[SUPPLIED MATERIAL]

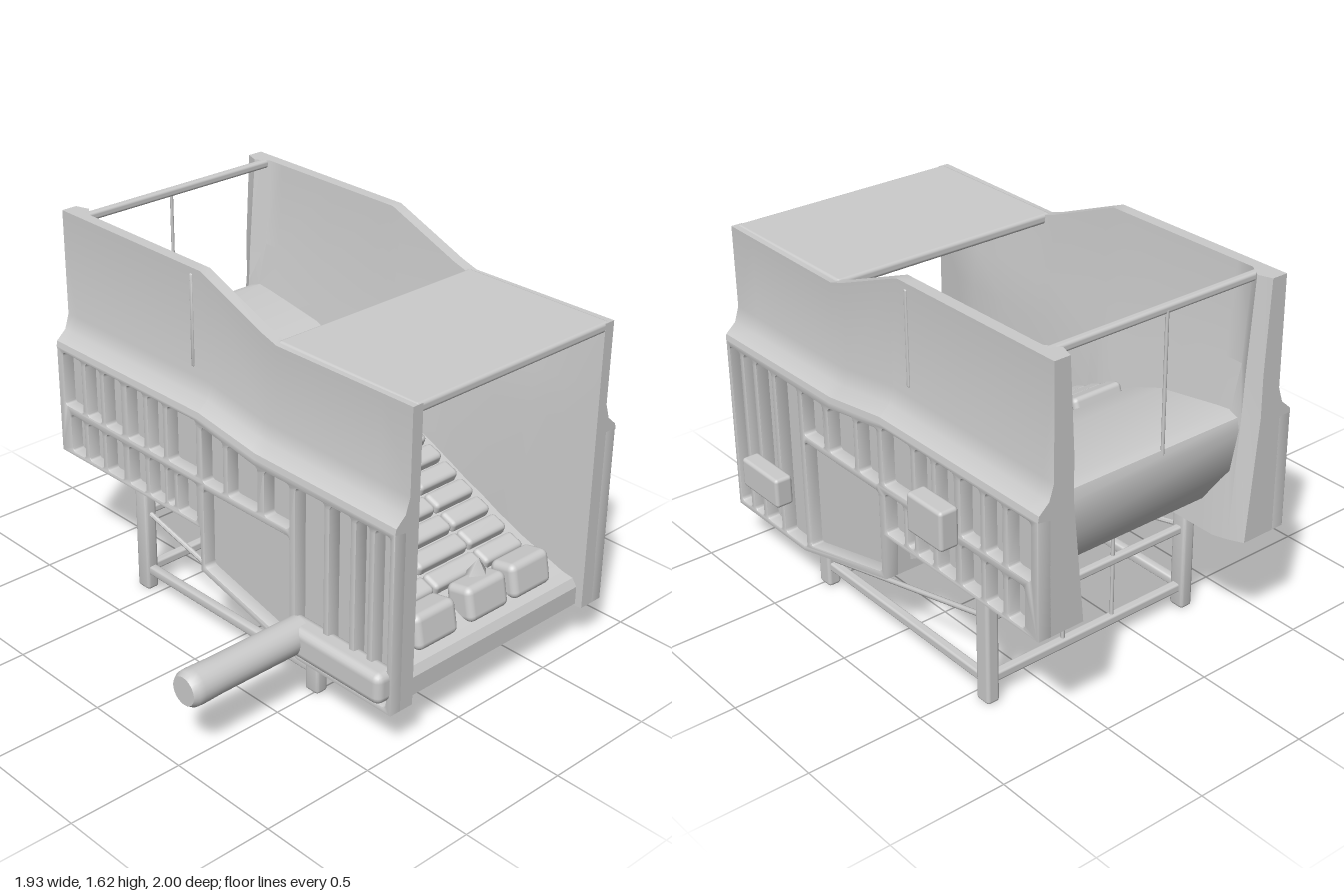
import * as THREE from 'three';
import { toCreasedNormals } from 'three/addons/utils/BufferGeometryUtils.js';
import { RoundedBoxGeometry } from 'three/addons/geometries/RoundedBoxGeometry.js';

const MID = 0.225; // x of the hopper's mirror plane
const mat = new THREE.MeshStandardMaterial({ color: 0xcccccc });

export function createModel() {
  const model = new THREE.Group();

  const add = (name, geo) => {
    const m = new THREE.Mesh(geo, mat);
    m.name = name;
    model.add(m);
    return m;
  };
  // mirror a geometry across the hopper's middle, keeping faces outward
  const mirrored = (geo) => {
    const g = geo.index ? geo.toNonIndexed() : geo.clone();
    const p = g.attributes.position;
    for (let i = 0; i < p.count; i += 3) {
      const v = [0, 2, 1].map((k) => [2 * MID - p.getX(i + k), p.getY(i + k), p.getZ(i + k)]);
      v.forEach((q, k) => p.setXYZ(i + k, ...q));
    }
    g.computeVertexNormals();
    return toCreasedNormals(g, 0.6);
  };
  const addPair = (name, geo) => {
    add('left' + name, geo);
    add('right' + name, mirrored(geo));
  };
  // rounded box given by its extents
  const box = (x0, x1, y0, y1, z0, z1, r = 0.01) =>
    new RoundedBoxGeometry(x1 - x0, y1 - y0, z1 - z0, 2, r)
      .translate((x0 + x1) / 2, (y0 + y1) / 2, (z0 + z1) / 2);
  const rod = (a, b, r, seg = 8) => {
    const p = new THREE.Vector3(...a), q = new THREE.Vector3(...b);
    const d = q.clone().sub(p);
    const g = new THREE.CylinderGeometry(r, r, d.length(), seg);
    g.applyQuaternion(new THREE.Quaternion().setFromUnitVectors(new THREE.Vector3(0, 1, 0), d.normalize()));
    return g.translate(...p.add(q).multiplyScalar(0.5).toArray());
  };
  // piecewise linear curve through [z, value] points with falling z
  const lerpAt = (pts) => (z) => {
    for (let i = 1; i < pts.length; i++) {
      const [a, va] = pts[i - 1], [b, vb] = pts[i];
      if (z >= b) return va + ((vb - va) * (a - z)) / (a - b);
    }
    return pts[pts.length - 1][1];
  };
  // extrude a side profile of [z, y] points along x
  const sideShape = (pts) => new THREE.Shape(pts.map(([z, y]) => new THREE.Vector2(-z, y)));
  const sideExtrude = (shape, x0, x1, bevel = 0) =>
    new THREE.ExtrudeGeometry(shape, {
      depth: x1 - x0 - 2 * bevel, bevelEnabled: bevel > 0, bevelThickness: bevel,
      bevelSize: bevel, bevelOffset: -bevel, bevelSegments: 2, curveSegments: 4,
    }).rotateY(Math.PI / 2).translate(x0 + bevel, 0, 0);

  // side walls: one cross-section swept from front to back, widening inward at the rear edge
  const top = lerpAt([[1, 1.455], [0.3, 1.45], [0.22, 1.475], [-0.13, 1.615], [-1, 1.62]]);
  const rim = lerpAt([[1, 0.98], [0.25, 0.99], [-0.08, 1.04], [-1, 1.04]]);
  const bottom = lerpAt([[1, 0.19], [0.5, 0.19], [-0.08, 0.34], [-0.081, 0.54], [-1, 0.54]]);
  const inner = lerpAt([[1, 0.72], [0.7, 0.67], [-0.8, 0.65], [-0.94, 0.64], [-1, 0.68]]);
  const innerBottom = lerpAt([[1, 0.72], [0.7, 0.67], [0.3, 0.64], [-0.08, 0.61], [-0.2, 0.58], [-0.9, 0.58], [-1, 0.63]]);
  const innerTop = lerpAt([[1, 0.72], [-0.88, 0.72], [-0.94, 0.68], [-1, 0.7]]);
  const section = (z) => {
    const b = bottom(z), r = rim(z), t = top(z), i = inner(z), k = innerTop(z);
    return [[innerBottom(z), b], [0.785, b], [0.785, r - 0.02], [0.84, r - 0.01], [0.835, r + 0.015], [0.79, r + 0.055],
      [0.769, r + 0.12], [0.77, t], [k, t], [Math.max(i, k - 0.03), r + 0.2], [i, r + 0.02]];
  };
  const stations = [1, 0.85, 0.7, 0.5, 0.3, 0.25, 0.22, -0.08, -0.081, -0.13, -0.2, -0.5, -0.8, -0.88, -0.94, -1];
  const verts = [], idx = [], n = 11;
  for (const z of stations) for (const [x, y] of section(z)) verts.push(x, y, z);
  for (let s = 0; s < stations.length - 1; s++)
    for (let j = 0; j < n; j++) {
      const a = s * n + j, b = s * n + ((j + 1) % n), c = b + n, d = a + n;
      idx.push(a, c, b, a, d, c);
    }
  const last = (stations.length - 1) * n;
  const cap = (z) => THREE.ShapeUtils.triangulateShape(section(z).map((p) => new THREE.Vector2(...p)), []);
  for (const [a, b, c] of cap(1)) idx.push(a, b, c);
  for (const [a, b, c] of cap(-1)) idx.push(last + a, last + c, last + b);
  const wall = new THREE.BufferGeometry();
  wall.setAttribute('position', new THREE.Float32BufferAttribute(verts, 3));
  wall.setIndex(idx);
  addPair('Wall', toCreasedNormals(wall, 0.6));
  addPair('WallSeam', box(0.76, 0.776, 1.2, 1.59, -0.19, -0.175, 0.005));

  // ribbed outer plates: a plate with rounded window recesses
  const plate = sideShape([[1, 0.19], [0.5, 0.19], [-0.08, 0.34], [-0.085, 0.54], [-1, 0.54],
    [-1, 1.035], [-0.08, 1.035], [0.25, 0.985], [1, 0.975]]);
  const recess = (zf, zb, y0, y1, y0b = y0, y1b = y1) => {
    const c = [[-zf, y0], [-zb, y0b], [-zb, y1b], [-zf, y1]].map((p) => new THREE.Vector2(...p));
    const h = new THREE.Path(), r = 0.018;
    c.forEach((p, i) => {
      const from = p.clone().add(c[(i + 3) % 4].clone().sub(p).setLength(r));
      const to = p.clone().add(c[(i + 1) % 4].clone().sub(p).setLength(r));
      if (i) h.lineTo(from.x, from.y); else h.moveTo(from.x, from.y);
      h.quadraticCurveTo(p.x, p.y, to.x, to.y);
    });
    h.closePath();
    plate.holes.push(h);
  };
  for (const [f, b] of [[0.975, 0.9], [0.87, 0.805], [0.775, 0.665], [0.635, 0.48]]) recess(f, b, 0.215, 0.95);
  recess(0.445, 0.305, 0.755, 0.95);
  recess(0.265, 0.095, 0.755, 0.95, 0.755, 0.98);
  recess(0.065, -0.06, 0.755, 0.98, 0.755, 1.0);
  recess(0.445, -0.055, 0.24, 0.725, 0.365, 0.725);
  for (const [f, b] of [[-0.3, -0.395], [-0.425, -0.53], [-0.57, -0.68], [-0.71, -0.805], [-0.835, -0.96]]) {
    recess(f, b, 0.77, 1.015);
    recess(f, Math.max(b, -0.925), 0.56, 0.735);
  }
  recess(-0.095, -0.27, 0.77, 1.015);
  recess(-0.1, -0.215, 0.56, 0.735);
  recess(-0.24, -0.28, 0.57, 0.735);
  addPair('RibbedPlate', toCreasedNormals(sideExtrude(plate, 0.775, 0.84, 0.006), 0.6));

  // sloping floor with front lip and rounded rear lip
  const floor = sideShape([[0.97, 0.2], [0.5, 0.195], [-0.08, 0.385], [-0.32, 0.53], [-0.8, 0.66], [-0.91, 0.82],
    [-0.935, 1.0], [-0.92, 1.045], [-0.87, 1.06], [-0.5, 1.0], [-0.36, 0.95], [0.76, 0.4], [0.9, 0.33],
    [0.95, 0.315], [0.97, 0.28]]);
  add('floor', toCreasedNormals(sideExtrude(floor, -0.27, 0.72), 0.5));

  // rows of slats climbing the floor, and three blocks at their foot
  const columns = [[-0.155, 0.09], [0.095, 0.38], [0.385, 0.61]];
  for (let i = 0; i < 12; i++)
    for (const [x0, x1] of columns) {
      const z = -0.29 + i * 0.092;
      const slat = add('slat', new RoundedBoxGeometry(x1 - x0, 0.06, 0.086, 2, 0.02));
      slat.position.set((x0 + x1) / 2, 0.932 - i * 0.0455, z);
      slat.rotation.x = 0.35;
    }
  for (const x of [-0.045, 0.245, 0.5]) {
    const block = add('footBlock', new RoundedBoxGeometry(0.225, 0.15, 0.13, 3, 0.03));
    block.position.set(x, 0.39, 0.85);
    block.rotation.x = -0.2;
  }
  const peak = add('blockPeak', new THREE.ConeGeometry(0.07, 0.1, 4));
  peak.position.set(0.275, 0.48, 0.82);

  // top cover and rear top bar with its thin upright
  add('topCover', box(-0.3, 0.75, 1.415, 1.458, 0.28, 1, 0.015));
  add('rearTopBar', box(-0.28, 0.73, 1.585, 1.62, -0.925, -0.89, 0.012));
  add('rearUpright', rod([0.19, 0.95, -0.92], [0.19, 1.6, -0.92], 0.007));

  // stand: legs, lower rails, diagonal braces and rear uprights
  addPair('FrontLeg', box(0.7, 0.76, 0, 0.23, 0.45, 0.525, 0.015));
  addPair('RearLeg', box(0.7, 0.76, 0, 0.58, -0.61, -0.535, 0.015));
  addPair('LowerRail', box(0.71, 0.75, 0.075, 0.115, -0.57, 0.49));
  addPair('Brace', rod([0.73, 0.13, 0.44], [0.73, 0.375, -0.56], 0.011));
  add('frontCrossRail', box(-0.28, 0.73, 0.075, 0.115, 0.47, 0.51));
  add('rearCrossRail', box(-0.28, 0.73, 0.075, 0.115, -0.59, -0.55));
  add('rearUpperCrossRail', box(-0.28, 0.73, 0.355, 0.39, -0.59, -0.555));
  for (const x of [0.1, 0.355]) add('standUpright', rod([x, 0.09, -0.57], [x, 0.63, -0.57], 0.008));

  // side arm with its mounting box
  add('armMount', box(-0.45, -0.34, 0.25, 0.385, 0.45, 0.995, 0.035));
  const armProfile = [[0, 0], [0.06, 0], [0.073, 0.02], [0.075, 0.05], [0.072, 0.15], [0.072, 0.58], [0, 0.58]];
  add('sideArm', toCreasedNormals(new THREE.LatheGeometry(armProfile.map((p) => new THREE.Vector2(...p)), 24)
    .rotateZ(-Math.PI / 2).translate(-0.97, 0.325, 0.505), 0.7));

  // control boxes on the left side
  add('rearControlBox', box(0.88, 0.965, 0.77, 0.935, -0.615, -0.41, 0.015));
  add('rearControlBracket', box(0.8, 0.9, 0.76, 0.79, -0.43, -0.405, 0.008));
  add('frontControlBox', box(0.885, 0.965, 0.445, 0.575, 0.48, 0.735, 0.015));

  return model;
}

[/SUPPLIED MATERIAL]

*TASK DIRECTIONS*: Could you repeat, exactly and with nothing added, the lines from the top of the entries above through the line that holds "const v = [0, 2, 1].map((k)", leaving out any pictures?

*WRITTEN RESPONSE*:
import * as THREE from 'three';
import { toCreasedNormals } from 'three/addons/utils/BufferGeometryUtils.js';
import { RoundedBoxGeometry } from 'three/addons/geometries/RoundedBoxGeometry.js';

const MID = 0.225; // x of the hopper's mirror plane
const mat = new THREE.MeshStandardMaterial({ color: 0xcccccc });

export function createModel() {
  const model = new THREE.Group();

  const add = (name, geo) => {
    const m = new THREE.Mesh(geo, mat);
    m.name = name;
    model.add(m);
    return m;
  };
  // mirror a geometry across the hopper's middle, keeping faces outward
  const mirrored = (geo) => {
    const g = geo.index ? geo.toNonIndexed() : geo.clone();
    const p = g.attributes.position;
    for (let i = 0; i < p.count; i += 3) {
      const v = [0, 2, 1].map((k) => [2 * MID - p.getX(i + k), p.getY(i + k), p.getZ(i + k)]);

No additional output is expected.